WASHINGTON, Oct. 24 (UPI) -- U.S. Sen. Ted Kennedy, D-Mass., has been working from his sick bed with lobbyists and lawmakers to craft a bipartisan healthcare package, aides said
Kennedy's goal is to introduce a universal healthcare bill as soon as the new Congress convenes next year and push for a quick passage, The Washington Times reported Friday.
Kennedy has been sidelined since the spring when he was diagnosed with brain cancer. Since his operation he has limited public appearances except for his speech during the Democratic National Convention in August.
The senator reportedly hopes the bill will be helped by extensive consultations between his staff and others who have skin in the healthcare system, Kennedy spokesman Anthony Coley said.
"Senator Kennedy has spent the last several weeks laying the groundwork for reform so that we can be ready to go in 2009," Coley told the Times. "This is and has been the cause of Senator Kennedy's life."

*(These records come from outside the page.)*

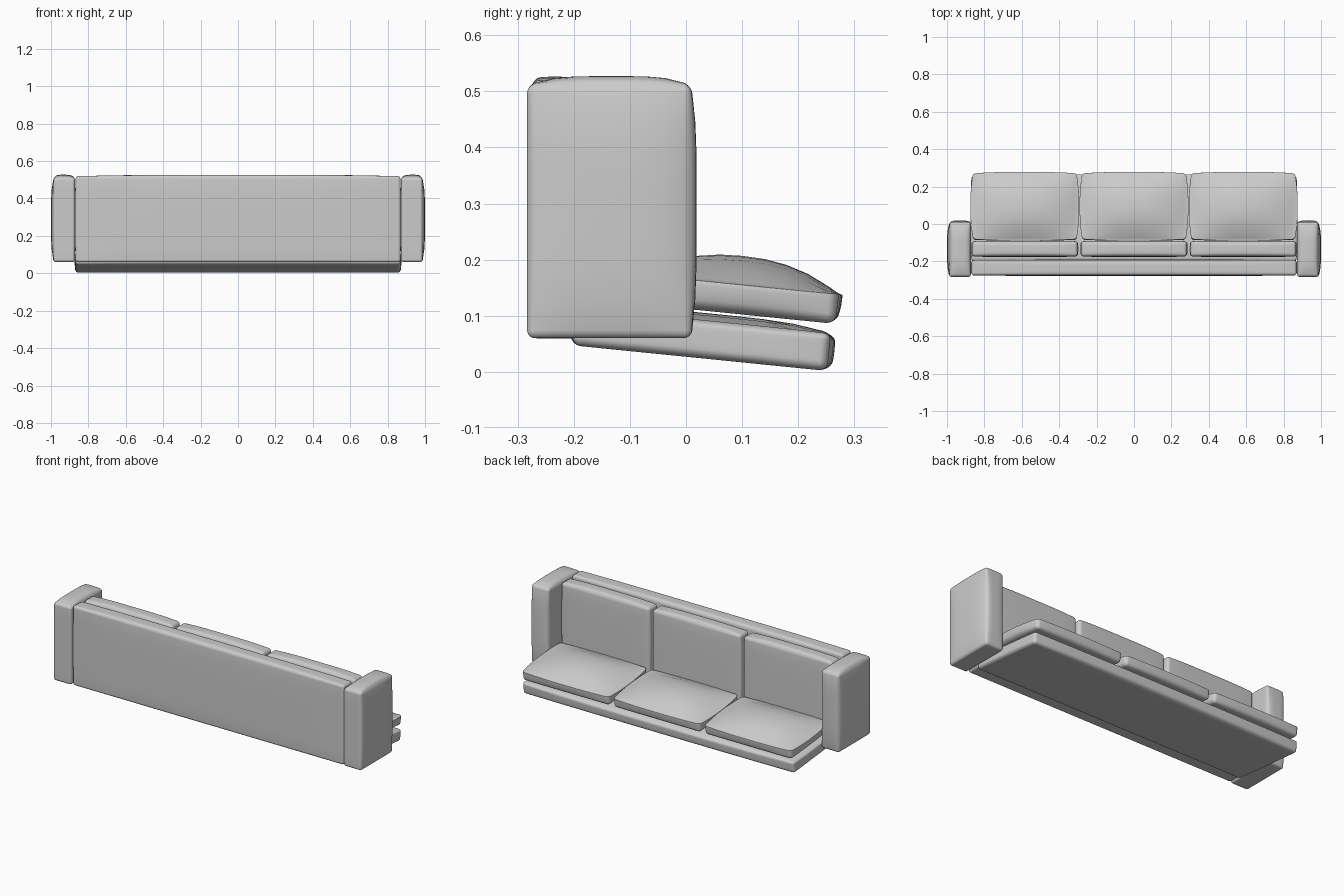
import bpy, bmesh
from math import tan, pi
from mathutils import Matrix, Vector

if "Cube" in bpy.data.objects:
    bpy.data.objects.remove(bpy.data.objects["Cube"])

SEG = 16  # grid divisions per side of every upholstered block


def pad(name, center, size, r, bulge, k=4, tilt=0.0):
    """Rounded, crowned block. bulge: ((-x,+x),(-y,+y),(-z,+z)) crown depths."""
    bm = bmesh.new()
    bmesh.ops.create_cube(bm, size=2)
    bmesh.ops.subdivide_edges(bm, edges=bm.edges[:], cuts=SEG - 1, use_grid_fill=True)
    half = Vector(size) / 2
    for v in bm.verts:
        core, ex = Vector(), Vector()
        for a in range(3):
            g = v.co[a]
            s, m, inner = (1 if g >= 0 else -1), abs(g), half[a] - r
            core[a] = s * inner * min(m / 0.5, 1)
            ex[a] = s * tan(max(m - 0.5, 0) * pi / 2)
        p = core + ex.normalized() * r
        t = [max(-1, min(1, p[a] / half[a])) for a in range(3)]
        for a in range(3):
            b, c = (a + 1) % 3, (a + 2) % 3
            w = (1 - abs(t[b]) ** k) * (1 - abs(t[c]) ** k)
            p[a] -= t[a] * bulge[a][t[a] > 0] * (1 - w)
        v.co = p
    bmesh.ops.transform(bm, verts=bm.verts[:], matrix=Matrix.Translation(center) @ Matrix.Rotation(tilt, 4, 'X'))
    bmesh.ops.recalc_face_normals(bm, faces=bm.faces[:])
    for f in bm.faces:
        f.smooth = True
    me = bpy.data.meshes.new(name)
    bm.to_mesh(me)
    bm.free()
    ob = bpy.data.objects.new(name, me)
    bpy.context.collection.objects.link(ob)
    return ob


# Arms, crowned on top and on the outer side
for side, label in ((-1, "left"), (1, "right")):
    crown = (0.015, 0.0) if side < 0 else (0.0, 0.015)
    pad(label + "_arm", (side * 0.936, -0.132, 0.2935), (0.128, 0.302, 0.467),
        0.014, (crown, (0, 0.01), (0, 0.017)))

# Back panel
pad("back_panel", (0, -0.234, 0.2925), (1.742, 0.088, 0.467), 0.014,
    ((0.003, 0.003), (0.003, 0.003), (0, 0.007)))

# Sloping base slab under the seat
pad("seat_base", (0, 0.031, 0.0645), (1.746, 0.47, 0.081), 0.016,
    ((0.004, 0.004), (0.004, 0.01), (0, 0.014)), tilt=-0.1)

# Three back cushions and three sloping seat cushions
for i, label in ((-1, "left"), (0, "middle"), (1, "right")):
    x = i * 0.584
    pad(label + "_back_cushion", (x, -0.133, 0.315), (0.572, 0.087, 0.416), 0.016,
        ((0.004, 0.004), (0.003, 0.003), (0, 0.01)))
    pad(label + "_seat_cushion", (x, 0.095, 0.155), (0.582, 0.37, 0.104), 0.018,
        ((0.014, 0.014), (0.008, 0.008), (0, 0.05)), k=2.3, tilt=-0.1)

Among lawmakers receptive to a bipartisan plan and who have been involved in initial talks is Sen. Michael B. Enzi, R-Wyo., the ranking Republican on the Senate Health Committee chaired by Kennedy.
The meetings offer "testament to how people feel about" Kennedy, Enzi spokesman Michael Mahaffey said.
"There is a serious process moving forward and that augurs well," said Ron Pollack, executive director of Families USA, a non-profit healthcare advocacy group.